As for the greatest joy, I love working with and helping other writers. I love when I hear a reader say something like: “I bought the anthology for the Graham Masterton story, but I enjoyed the stories by several authors I’d never heard of before. I need to search out their other work.” That, for me, is what it’s all about. I also fully appreciate the “name” writers who share that same drive to help others.

OBAAT: It’s pretty well established that between writing, editing, publishing, and the day job, you don’t have a lot of free time. What do you like to do to relax when the stray opportunity presents?

WB: I like to travel with my wife, go to concerts, go to the beach—the normal things, I suppose, that people do to relax. (We seem to have been visiting many wineries lately.) I’d probably have to retire to really relax … and even then …


Thursday, November 3, 2016

October's Best Reads


Back in the saddle in October and I have a few true treats to share.



The Long and Faraway Gone, Lou Berney. Deserves every award it won, and then some. A look at two damaged people who deal with their losses in different ways, told through examinations of two cold cases. Berney uses the wit he showed in Gutshot Straight and Whiplash River to keep what could have been a depressing story hopeful, never unrealistically so. Every time the story comes to a point where a lesser book would take one route, Berney takes the other. The result is unfailingly effective, both emotionally and as entertainment. A truly special book.



To Kill a Mockingbird, Harper Lee. I went to see David Swinson at a banned book event where he read from Lee’s masterpiece and confessed afterward I was the guy who’d never read it. David made me bring his copy home with me. Another book that deserves all its praise. The core story of racial hatred didn’t resonate with me as much as the book’s reputation implied, mainly because I’m 60 years old and there wasn’t much in there I didn’t already know. What surprised me was Lee’s easy writing and sly wit, each of which create wonderful characters and characterizations. To serve TKAM solely as a moral lesson does it a disservice. It’s a masterful piece of writing.
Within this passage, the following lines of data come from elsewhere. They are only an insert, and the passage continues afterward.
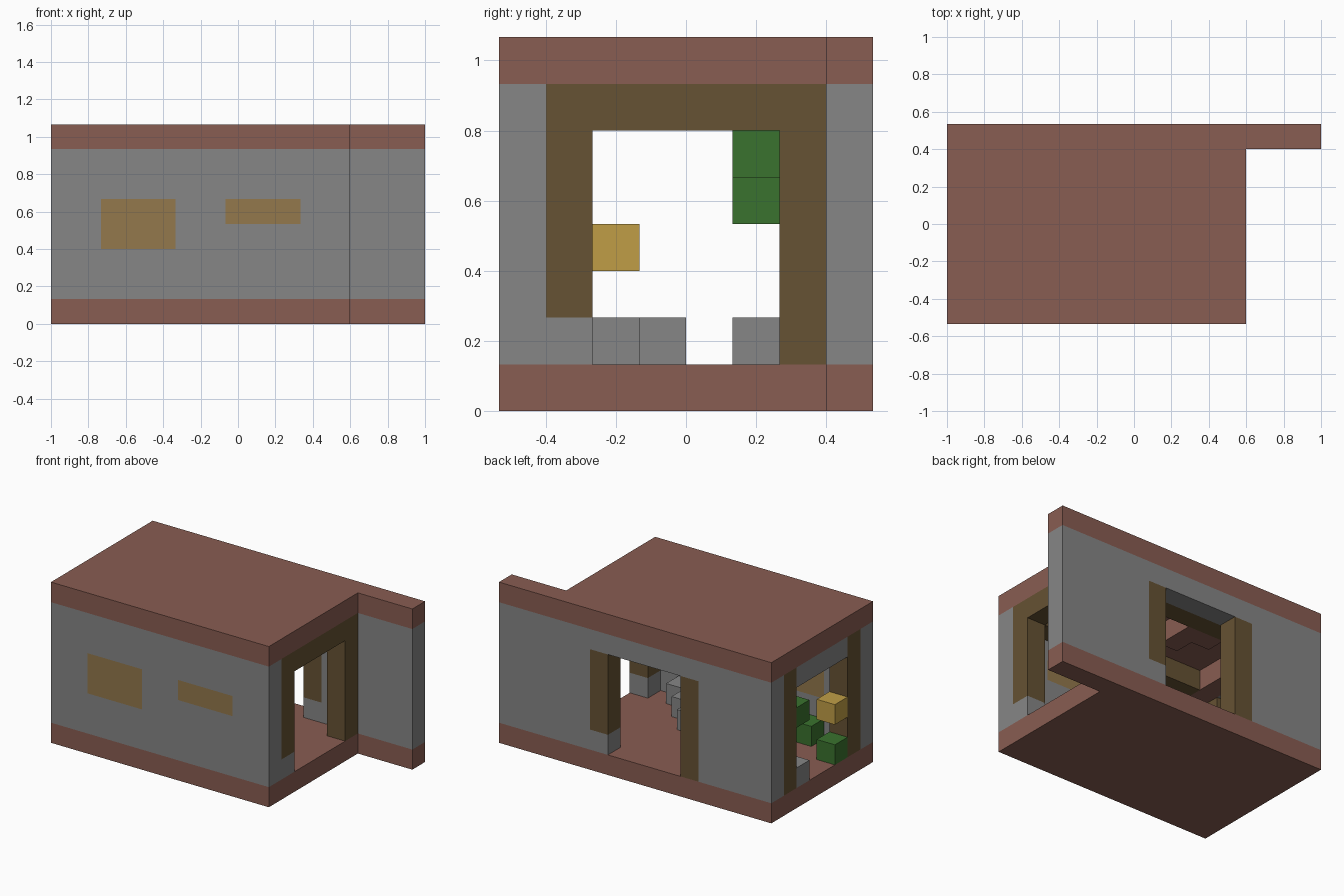
import bpy
import bmesh

old = bpy.data.objects.get("Cube")
if old:
    bpy.data.objects.remove(old, do_unlink=True)

U = 2 / 15  # one block


def material(name, rgb):
    m = bpy.data.materials.new(name)
    m.use_nodes = True
    lin = [((c / 255 + 0.055) / 1.055) ** 2.4 for c in rgb] + [1]
    m.diffuse_color = lin
    m.node_tree.nodes["Principled BSDF"].inputs["Base Color"].default_value = lin
    return m


BRICK = material("brick_brown", (137, 93, 82))
STONE = material("stone_grey", (134, 134, 134))
WOOD = material("dark_wood", (102, 82, 51))
PANE = material("window_amber", (147, 120, 76))
GOLD = material("gold", (192, 158, 70))
LEAF = material("leaf_green", (58, 114, 46))


def prism(name, mat, outline, z0, z1):
    """Extrude an outline, given in blocks, between two heights."""
    bm = bmesh.new()
    verts = [bm.verts.new((x * U - 1, (y - 4) * U, z0 * U)) for x, y in outline]
    face = bm.faces.new(verts)
    new = bmesh.ops.extrude_face_region(bm, geom=[face])["geom"]
    bmesh.ops.translate(bm, vec=(0, 0, (z1 - z0) * U),
                        verts=[v for v in new if isinstance(v, bmesh.types.BMVert)])
    bmesh.ops.recalc_face_normals(bm, faces=bm.faces)
    me = bpy.data.meshes.new(name)
    bm.to_mesh(me)
    bm.free()
    me.materials.append(mat)
    ob = bpy.data.objects.new(name, me)
    bpy.context.collection.objects.link(ob)
    return ob


def box(name, mat, x0, x1, y0, y1, z0, z1):
    return prism(name, mat, [(x0, y0), (x1, y0), (x1, y1), (x0, y1)], z0, z1)


def block(name, mat, x, y, z):
    return box(name, mat, x, x + 1, y, y + 1, z, z + 1)


# Floor and roof slabs with the long back wing
PLAN = [(0, 0), (12, 0), (12, 7), (15, 7), (15, 8), (0, 8)]
prism("floor", BRICK, PLAN, 0, 1)
prism("roof", BRICK, PLAN, 7, 8)

# Front wall with two windows cut into its faces
front = box("front_wall", STONE, 0, 12, 0, 1, 1, 7)
front.data.materials.append(PANE)
WINDOWS = [(2, 5, 3, 5), (7, 10, 4, 5)]
bm = bmesh.new()
bm.from_mesh(front.data)
cuts = {((w * U - 1, 0, 0), (1, 0, 0)) for win in WINDOWS for w in win[:2]}
cuts |= {((0, 0, h * U), (0, 0, 1)) for win in WINDOWS for h in win[2:]}
for co, no in sorted(cuts):
    bmesh.ops.bisect_plane(bm, geom=bm.verts[:] + bm.edges[:] + bm.faces[:],
                           plane_co=co, plane_no=no)
for f in bm.faces:
    c = f.calc_center_median()
    x, z = (c.x + 1) / U, c.z / U
    if abs(f.normal.y) > 0.5:
        f.material_index = int(any(a < x < b and lo < z < hi for a, b, lo, hi in WINDOWS))
bm.to_mesh(front.data)
bm.free()

# Back wall with its doorway
box("back_wall_right", STONE, 0, 4, 7, 8, 1, 7)
box("back_wall_left", STONE, 10, 15, 7, 8, 1, 7)
box("back_lintel", STONE, 4, 10, 7, 8, 6, 7)
box("back_post_right", WOOD, 4, 5, 7, 8, 1, 6)
box("back_post_left", WOOD, 9, 10, 7, 8, 2, 6)
block("back_post_foot", STONE, 9, 7, 1)

# Open ends framed with posts
for side, x, foot, lintel in (("right", 0, 1, STONE), ("left", 11, 2, WOOD)):
    box(side + "_end_front_post", WOOD, x, x + 1, 1, 2, foot, 7)
    box(side + "_end_back_post", WOOD, x, x + 1, 6, 7, 1, 7)
    box(side + "_end_lintel", lintel, x, x + 1, 2, 6, 6, 7)
block("left_end_post_foot", STONE, 11, 1, 1)

# Ceiling beams and stepped ceiling blocks
for side, y in (("front", 1), ("back", 6)):
    box(side + "_ceiling_beam", WOOD, 2, 11, y, y + 1, 6, 7)
box("ceiling_cross_beam", BRICK, 1, 2, 1, 7, 6, 7)
for x, y in ((5, 4), (5, 5), (4, 5)):
    block("ceiling_step", BRICK, x, y, 6)

# Loose blocks inside
for x, y in ((9, 1), (8, 2), (7, 3), (0, 5)):
    block("stone_block", STONE, x, y, 1)
for pos in ((0, 2, 1), (2, 1, 1), (0, 5, 4), (1, 5, 5)):
    block("leaf_block", LEAF, *pos)
block("gold_block", GOLD, 0, 2, 3)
One or the Other, John McFetridge. Book Three of the Eddie Dougherty series, this time starting with the Brinks robbery and going through the 1976 Montreal Olympics. The tease of homicide has worn thin with Eddie and his personal life grows more important. McFetridge continues his move into Joe Wambaugh territory, writing less about cases than how the cases affect the cop. A nice look into the shifting responsibilities of a cop as cases come and go, told with all the style and wit one has come to expect from McFetridge.